Implicit Function edit of diffusion h-space and/or e-space

This approach is motivated by [2], where the authors show that the latent space of diffusion models can be manipulated by training an implicit function to find the edit in the bottleneck layer of U-Net (delta_h). We want to build on this by training the implicit function to be adversarial.

LLM-aided attribute Discovery

While we hope to achieve purely unsupervised discovery of adversarial attributes, we recognize the difficulty in this goal and hope to hedge our bets by pursuing a parallel approach using LLMs for attribute discovery. In summary, we will prompt GPT-4 to output relevant attributes for some given domain, and feed these candidates to adversarial analysis downstream.

Data Augmentation

In this research direction, we are trying to achieve the following goals:

  • Can we use targeted domain data generation to bridge the gap between the train and test image data domains?
  • Better yet, can we address long-tail problems by leveraging synthetic images to augment scarce data?

To accomplish this, we are leveraging state-of-the-art text-to-image models, which have been trained on millions of images and can serve as a strong foundation for bridging the domain gap in a few-shot manner.

However, off-the-shelf models that have not been fine-tuned on the target dataset may generate images that are not readily usable, as seen in the example of chest X-ray images below:

Prompt: “A photo of a lung x-ray”

Therefore, we are actively exploring multiple approaches based on two recent related works that achieve personalization in a few-shot manner (Gal et al. 2022, Ruiz et al. 2022).

  • Method 1: Hierarchical textual inversion

This involves expanding textual inversion to employ multiple tokens in a hierarchical fashion.

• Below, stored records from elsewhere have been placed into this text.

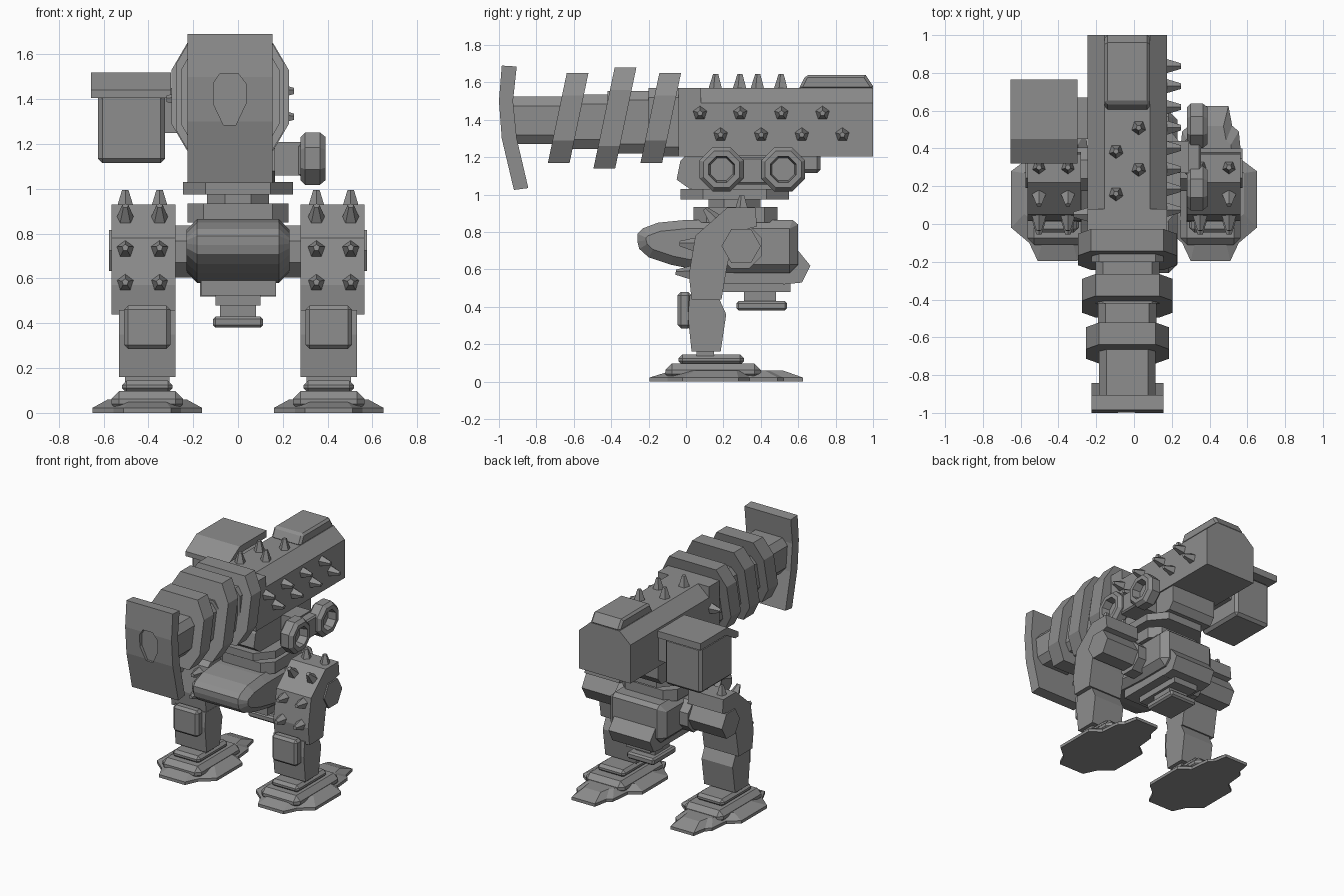
import bpy, bmesh, math
from mathutils import Vector

if "Cube" in bpy.data.objects:
    bpy.data.objects.remove(bpy.data.objects["Cube"])

grey = bpy.data.materials.new("plain grey")
grey.use_nodes = True
grey.diffuse_color = (0.27, 0.27, 0.27, 1)
grey.node_tree.nodes["Principled BSDF"].inputs["Base Color"].default_value = grey.diffuse_color

GUN_X = -0.035


def finish(name, bm, bevel=0.0):
    bmesh.ops.recalc_face_normals(bm, faces=bm.faces)
    mesh = bpy.data.meshes.new(name)
    bm.to_mesh(mesh)
    bm.free()
    mesh.materials.append(grey)
    obj = bpy.data.objects.new(name, mesh)
    bpy.context.collection.objects.link(obj)
    if bevel:
        mod = obj.modifiers.new("edge bevel", "BEVEL")
        mod.width, mod.segments = bevel, 1
        mod.limit_method, mod.angle_limit = "ANGLE", math.radians(60)
    return obj


def prism(name, outline, axis, lo, hi, bevel=0.0, scale=1.0, shear=0.0):
    """Extrude an outline along an axis; the far end may shrink, y may lean with z."""
    bm = bmesh.new()
    cu = sum(p[0] for p in outline) / len(outline)
    cv = sum(p[1] for p in outline) / len(outline)
    rings = []
    for d, s in ((lo, 1.0), (hi, scale)):
        ring = []
        for u, v in outline:
            u, v = cu + (u - cu) * s, cv + (v - cv) * s
            co = {"x": (d, u, v), "y": (u, d + (v - cv) * shear, v), "z": (u, v, d)}[axis]
            ring.append(bm.verts.new(co))
        rings.append(ring)
    a, b = rings
    bm.faces.new(a)
    bm.faces.new(b)
    for i in range(len(a)):
        j = (i + 1) % len(a)
        bm.faces.new((a[i], a[j], b[j], b[i]))
    return finish(name, bm, bevel)


def box(name, x, y, z, bevel=0.0):
    return prism(name, [(x[0], y[0]), (x[1], y[0]), (x[1], y[1]), (x[0], y[1])], "z", z[0], z[1], bevel)


def ngon(cu, cv, r, n, turn=0.5):
    return [(cu + r * math.cos((i + turn) * math.tau / n),
             cv + r * math.sin((i + turn) * math.tau / n)) for i in range(n)]


def octagon(cx, cz, hw, hh, cut_x, cut_z):
    q = [(hw, hh - cut_z), (hw - cut_x, hh)]
    q += [(-u, v) for u, v in reversed(q)]
    q += [(-u, -v) for u, v in q]
    return [(cx + u, cz + v) for u, v in q]


def spike(name, base, direction, height=0.085):
    bm = bmesh.new()
    d = Vector(direction).normalized()
    rot = d.to_track_quat("Z", "Y").to_matrix().to_4x4()
    rot.translation = Vector(base) + d * (height / 2 - 0.01)
    bmesh.ops.create_cone(bm, cap_ends=True, segments=5, radius1=0.042, radius2=0.015,
                          depth=height, matrix=rot)
    return finish(name, bm)


# Gun barrel sections, growing towards the rear
for i, (y0, y1, hw, z0, z1) in enumerate([
        (-0.95, -0.6, 0.15, 1.27, 1.525), (-0.66, -0.34, 0.155, 1.245, 1.535),
        (-0.42, -0.1, 0.17, 1.22, 1.555), (-0.2, 0.02, 0.19, 1.205, 1.57)]):
    prism(f"barrel_section_{i + 1}",
          octagon(GUN_X, (z0 + z1) / 2, hw, (z1 - z0) / 2, 0.04, 0.05), "y", y0, y1)

# Leaning armour rings around the barrel
for i, (y, hw, hh) in enumerate([(-0.63, 0.22, 0.24), (-0.38, 0.24, 0.27), (-0.135, 0.262, 0.24)]):
    prism(f"barrel_ring_{i + 1}", octagon(GUN_X, 1.41, hw, hh, 0.07, 0.12),
          "y", y - 0.058, y + 0.058, shear=0.21)

# Curved muzzle shield with a recessed port
shield = prism("muzzle_shield",
               [(-0.985, 1.69), (-1, 1.5), (-0.985, 1.3), (-0.92, 1.025),
                (-0.843, 1.035), (-0.905, 1.3), (-0.925, 1.5), (-0.905, 1.685)],
               "x", GUN_X - 0.19, GUN_X + 0.19)
port = prism("port_cutter",
             [(-0.08, 1.515), (0, 1.515), (0.035, 1.47), (0.035, 1.38),
              (-0.01, 1.285), (-0.065, 1.285), (-0.11, 1.38), (-0.11, 1.47)], "y", -1.1, -0.965)
port.hide_render = True
port.hide_viewport = True
cut = shield.modifiers.new("port", "BOOLEAN")
cut.operation, cut.object, cut.solver = "DIFFERENCE", port, "EXACT"

# Gun housing with sloped shoulders and a raised rear cover
gl, gr = GUN_X - 0.21, GUN_X + 0.21
box("housing_front", (gl, gr), (-0.04, 0.08), (1.205, 1.57))
prism("housing", [(gl, 1.205), (gr, 1.205), (gr, 1.49), (GUN_X + 0.12, 1.57),
                  (GUN_X - 0.12, 1.57), (gl, 1.49)], "y", 0.08, 1.0)
prism("rear_cover", [(0.6, 1.56), (0.64, 1.64), (0.96, 1.64), (1.0, 1.58), (1.0, 1.56)],
      "x", GUN_X - 0.12, GUN_X + 0.12, bevel=0.015)

# Housing spikes
for i in range(8):
    if i < 4:
        spike(f"side_spike_high_{i}", (gr, (0.075, 0.29, 0.51, 0.73)[i], 1.435), (1, 0, 0))
        spike(f"top_spike_{i}", (GUN_X + (0.06 if i % 2 else -0.06),
                                 (0.16, 0.29, 0.385, 0.51)[i], 1.57), (0, 0, 1))
    else:
        spike(f"side_spike_low_{i}", (gr, 0.185 + 0.217 * (i - 4), 1.32), (1, 0, 0))
spike("far_side_spike", (gl, 0.05, 1.4), (-1, 0, 0))

# Missile pod on the right with a hooded roof
box("pod_body", (-0.625, -0.325), (0.34, 0.72), (1.115, 1.46), bevel=0.02)
prism("pod_roof", [(0.32, 1.405), (0.32, 1.44), (0.45, 1.52), (0.765, 1.52), (0.765, 1.47),
                   (0.47, 1.47), (0.36, 1.405)], "x", -0.655, -0.3)
box("pod_arm", (-0.34, -0.22), (0.45, 0.67), (1.25, 1.45))

# Cradle and turntable
prism("gun_cradle", [(-0.05, 1.08), (-0.03, 1.18), (0, 1.21), (0.62, 1.21), (0.62, 1.08),
                     (0.58, 1.03), (0.02, 1.03)], "x", GUN_X - 0.17, GUN_X + 0.2)
prism("turntable", octagon(0, 0.26, 0.245, 0.29, 0.1, 0.12), "z", 0.975, 1.03)
prism("turret_neck", ngon(0, 0.26, 0.15, 8), "z", 0.92, 0.98)
prism("hip_cap", octagon(0, 0.265, 0.225, 0.225, 0.07, 0.07), "z", 0.85, 0.935)

# Twin launcher tubes on the left
box("launcher_mount", (0.13, 0.29), (0.27, 0.44), (1.06, 1.21))
box("launcher_bridge", (0.27, 0.355), (0.26, 0.45), (1.055, 1.2), bevel=0.01)
for i, y in enumerate((0.19, 0.52)):
    bm = bmesh.new()
    # Closed stepped tube: radius and x along the section
    section = [(0.105, 0.28), (0.127, 0.3), (0.127, 0.365), (0.105, 0.39),
               (0.075, 0.39), (0.065, 0.33)]
    loops = [[bm.verts.new((x, u, v)) for u, v in ngon(y, 1.135, r, 8)] for r, x in section]
    for a, b in zip(loops, loops[1:]):
        for k in range(8):
            n = (k + 1) % 8
            bm.faces.new((a[k], a[n], b[n], b[k]))
    bm.faces.new(loops[0])
    bm.faces.new(loops[-1])
    finish(f"launcher_tube_{i + 1}", bm)

# Pelvis with rounded nose, rear drum and belly sensor
prism("pelvis", [(-0.26, 0.75), (-0.25, 0.71), (-0.2, 0.665), (-0.08, 0.625), (0.1, 0.59),
                 (0.3, 0.58), (0.6, 0.58), (0.6, 0.84), (0.57, 0.865), (0, 0.865),
                 (-0.15, 0.85), (-0.23, 0.82), (-0.26, 0.79)], "x", -0.23, 0.23, bevel=0.05)
prism("rear_drum", [(0.5, 0.7), (0.6, 0.7), (0.665, 0.62), (0.62, 0.53), (0.52, 0.52)],
      "x", -0.17, 0.17)
box("belly_block", (-0.165, 0.17), (0.1, 0.56), (0.525, 0.6))
box("belly_step", (-0.1, 0.1), (0.18, 0.56), (0.48, 0.53))
box("sensor_stem", (-0.08, 0.08), (0.31, 0.48), (0.42, 0.5))
box("sensor_foot", (-0.112, 0.112), (0.27, 0.54), (0.38, 0.43), bevel=0.012)

# Legs, built once per side
half_sole = [(0.105, -0.195), (0.15, -0.1), (0.245, -0.02), (0.245, 0.28), (0.165, 0.34),
             (0.15, 0.49), (0.115, 0.52), (0.095, 0.625)]
for side, s in (("left", 1), ("right", -1)):
    cx = 0.405 * s

    def span(a, b):
        return tuple(sorted((a * s, b * s)))

    def centred(hw):
        return cx - hw, cx + hw

    prism(f"{side}_hip_axle", ngon(0.29, 0.72, 0.125, 8), "x", *span(0.2, 0.3))
    prism(f"{side}_hip_drum", ngon(0.295, 0.725, 0.105, 6, 0), "x", *span(0.27, 0.575))
    prism(f"{side}_thigh_armour",
          [(0.03, 0.44), (0.015, 0.57), (0.05, 0.78), (0.22, 0.93), (0.37, 0.93), (0.38, 0.83),
           (0.26, 0.8), (0.22, 0.62), (0.19, 0.44)], "x", *span(0.28, 0.565))
    for k, dx in enumerate((-0.055, 0.098)):
        x = cx + dx * s
        spike(f"{side}_thigh_spike_low_{k}", (x, 0.02, 0.58), (0, -1, 0.05))
        spike(f"{side}_thigh_spike_mid_{k}", (x, 0.04, 0.73), (0, -1, 0.1))
        spike(f"{side}_thigh_spike_slope_{k}", (x, 0.15, 0.868), (0, -0.66, 0.75))
        spike(f"{side}_thigh_spike_top_{k}", (x, 0.3, 0.92), (0, 0, 1))
    prism(f"{side}_shin", [(0.03, 0.16), (0.01, 0.35), (0.02, 0.46), (0.17, 0.46),
                           (0.215, 0.36), (0.185, 0.16)], "x", *centred(0.127))
    box(f"{side}_knee_pad", centred(0.103), (-0.045, 0.03), (0.285, 0.48), bevel=0.018)
    box(f"{side}_ankle", centred(0.1), (0.055, 0.15), (0.13, 0.17))
    # Stepped foot with a broad toed sole
    sole = [(cx + u, v) for u, v in half_sole] + [(cx - u, v) for u, v in reversed(half_sole)]
    prism(f"{side}_sole", sole, "z", 0, 0.022)
    prism(f"{side}_sole_slope", sole, "z", 0.022, 0.06, scale=0.72)
    box(f"{side}_foot_step", centred(0.16), (-0.11, 0.4), (0.005, 0.098), bevel=0.035)
    box(f"{side}_foot_top", centred(0.112), (-0.04, 0.31), (0.09, 0.145), bevel=0.02)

This two-step methodology can be adopted whereby a representation capable of bridging the gap in chest X-ray image generation is initially acquired as the primary task, followed by a secondary and more granular task of developing a separate representation that concentrates solely on generating specific diseases in the chest X-rays.

  • Method 2: Prompt-assisted generation

This involves constructing prompts that explicitly furnish the specifics of the target domain via text. For instance, in the case of chest X-rays, suppose we wish to produce images with pleural effusion. Rather than generating images using a straightforward prompt such as “A lung x-ray with pleural effusion”, we can incorporate more explicit visual characteristics such as “A lung x-ray with perihilar ground-glass opacities, peribronchial thickening, and interstitial and alveolar opacities in the mid to lower…”, where these characteristics can be automatically extracted from models like ChatGPT.